§ **What you have to do**: Check every line below for the string "flat", and copy the lines that contain it.

Collected data
--------------------
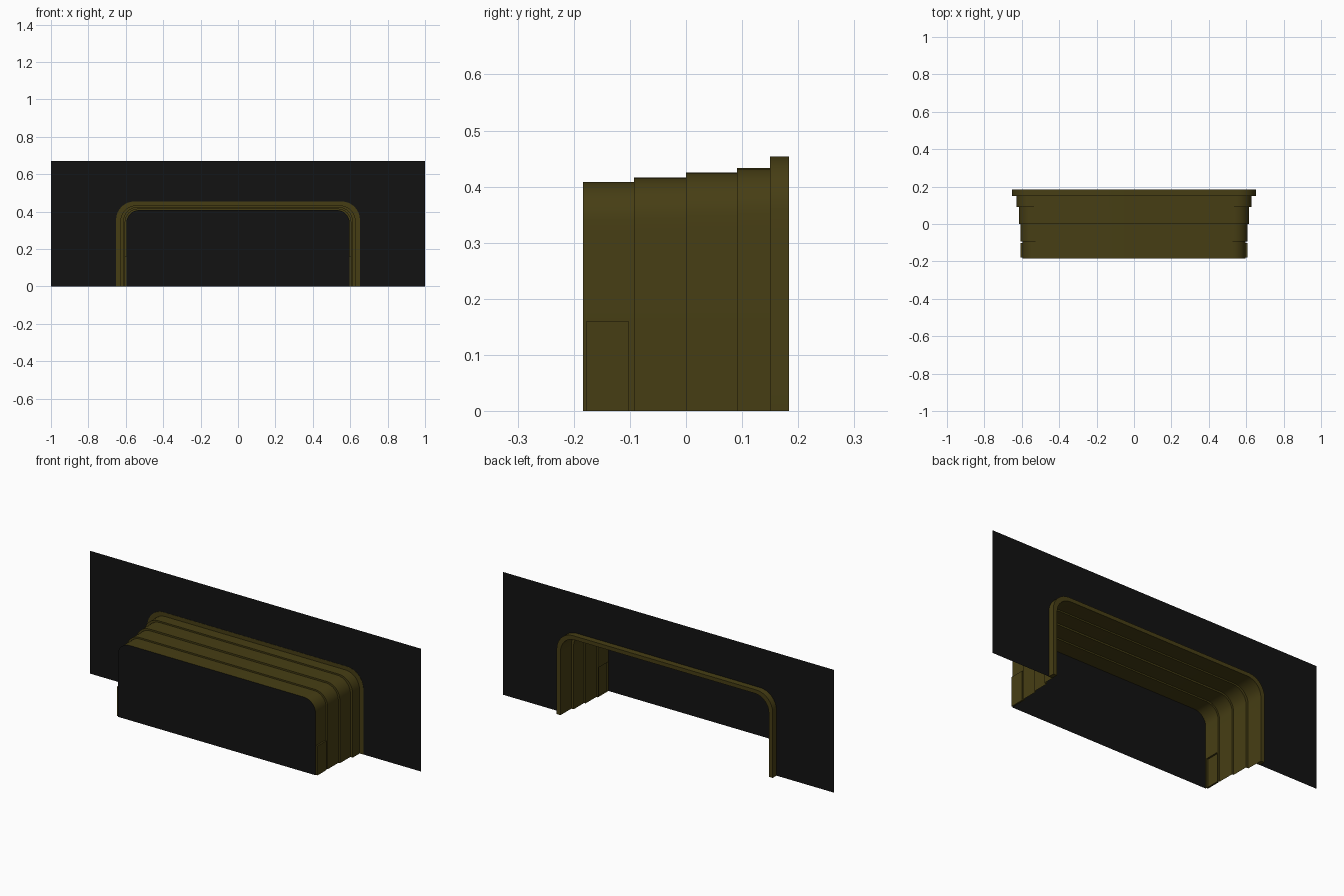
import bpy, bmesh, math

if "Cube" in bpy.data.objects:
    bpy.data.objects.remove(bpy.data.objects["Cube"])


def material(name, rgb):
    m = bpy.data.materials.new(name)
    m.diffuse_color = (*rgb, 1)
    m.use_nodes = True
    m.node_tree.nodes["Principled BSDF"].inputs["Base Color"].default_value = m.diffuse_color
    return m


OLIVE = material("olive", (0.062, 0.048, 0.007))
BLACK = material("black", (0.006, 0.006, 0.006))
SEG = 8


def arch(w, h, r):
    """Rounded-top arch outline in x, z, running from right foot to left foot."""
    right = [(w, 0.0)]
    for i in range(SEG + 1):
        a = math.pi / 2 * i / SEG
        right.append((w - r + r * math.cos(a), h - r + r * math.sin(a)))
    return right + [(-x, z) for x, z in reversed(right)]


def finish(bm, name, mat, smooth=False):
    me = bpy.data.meshes.new(name)
    bm.to_mesh(me)
    bm.free()
    me.materials.append(mat)
    ob = bpy.data.objects.new(name, me)
    bpy.context.collection.objects.link(ob)
    if smooth:
        bpy.ops.object.select_all(action='DESELECT')
        ob.select_set(True)
        bpy.context.view_layer.objects.active = ob
        bpy.ops.object.shade_smooth_by_angle(angle=math.radians(30))
    return ob


def loft(rings, closed=False):
    """Skin a list of (arch size, y); closed makes a solid frame with foot caps."""
    bm = bmesh.new()
    rows = [[bm.verts.new((x, y, z)) for x, z in arch(*size)] for size, y in rings]
    pairs = list(zip(rows, rows[1:] + rows[:1])) if closed else list(zip(rows, rows[1:]))
    for a, b in pairs:
        for i in range(len(a) - 1):
            bm.faces.new((a[i], a[i + 1], b[i + 1], b[i]))
    if closed:
        for end in (0, -1):
            bm.faces.new([row[end] for row in rows])
    bmesh.ops.recalc_face_normals(bm, faces=bm.faces)
    return bm


def flat(outline, y, name):
    bm = bmesh.new()
    bm.faces.new([bm.verts.new((x, y, z)) for x, z in outline])
    return finish(bm, name, BLACK)


# Stepped hood: four sections widening towards the back
FRONT = (0.597, 0.408, 0.07)
STEPS = [(FRONT, -0.184, -0.093),
         ((0.606, 0.416, 0.075), -0.093, 0.0),
         ((0.615, 0.425, 0.08), 0.0, 0.091),
         ((0.629, 0.433, 0.085), 0.091, 0.15)]
bm = loft([(size, y) for size, y0, y1 in STEPS for y in (y0, y1)])

# Raised rectangular pads low on both sides of the front section
Y0, Y1, TOP = -0.178, -0.102, 0.16
for co, no in (((0, Y0, 0), (0, 1, 0)), ((0, Y1, 0), (0, 1, 0)), ((0, 0, TOP), (0, 0, 1))):
    bmesh.ops.bisect_plane(bm, geom=bm.verts[:] + bm.edges[:] + bm.faces[:],
                           plane_co=co, plane_no=no)
for side in (1, -1):
    pad = []
    for f in bm.faces:
        c = f.calc_center_median()
        if c.x * side > 0.5 and Y0 < c.y < Y1 and c.z < TOP:
            pad.append(f)
    new = bmesh.ops.extrude_face_region(bm, geom=pad)["geom"]
    moved = [v for v in new if isinstance(v, bmesh.types.BMVert)]
    bmesh.ops.translate(bm, verts=moved, vec=(0.009 * side, 0, 0))
    bmesh.ops.delete(bm, geom=[f for f in pad if f.is_valid], context='FACES_ONLY')
finish(bm, "stepped_hood", OLIVE, True)

# Solid lip framing the opening at the back
OUTER, INNER = (0.652, 0.454, 0.098), (0.629, 0.433, 0.085)
finish(loft([(INNER, 0.15), (OUTER, 0.15), (OUTER, 0.184), (INNER, 0.184)], True),
       "opening_lip", OLIVE, True)

# Front panel closing the hood
flat(arch(*FRONT), -0.184, "front_panel")

# Back wall with the arch cut out
flat(arch(*OUTER) + [(-1, 0), (-1, 0.67), (1, 0.67), (1, 0)], 0.151, "back_wall")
--------------------
§ **Completed exercise**:
def flat(outline, y, name):
flat(arch(*FRONT), -0.184, "front_panel")
flat(arch(*OUTER) + [(-1, 0), (-1, 0.67), (1, 0.67), (1, 0)], 0.151, "back_wall")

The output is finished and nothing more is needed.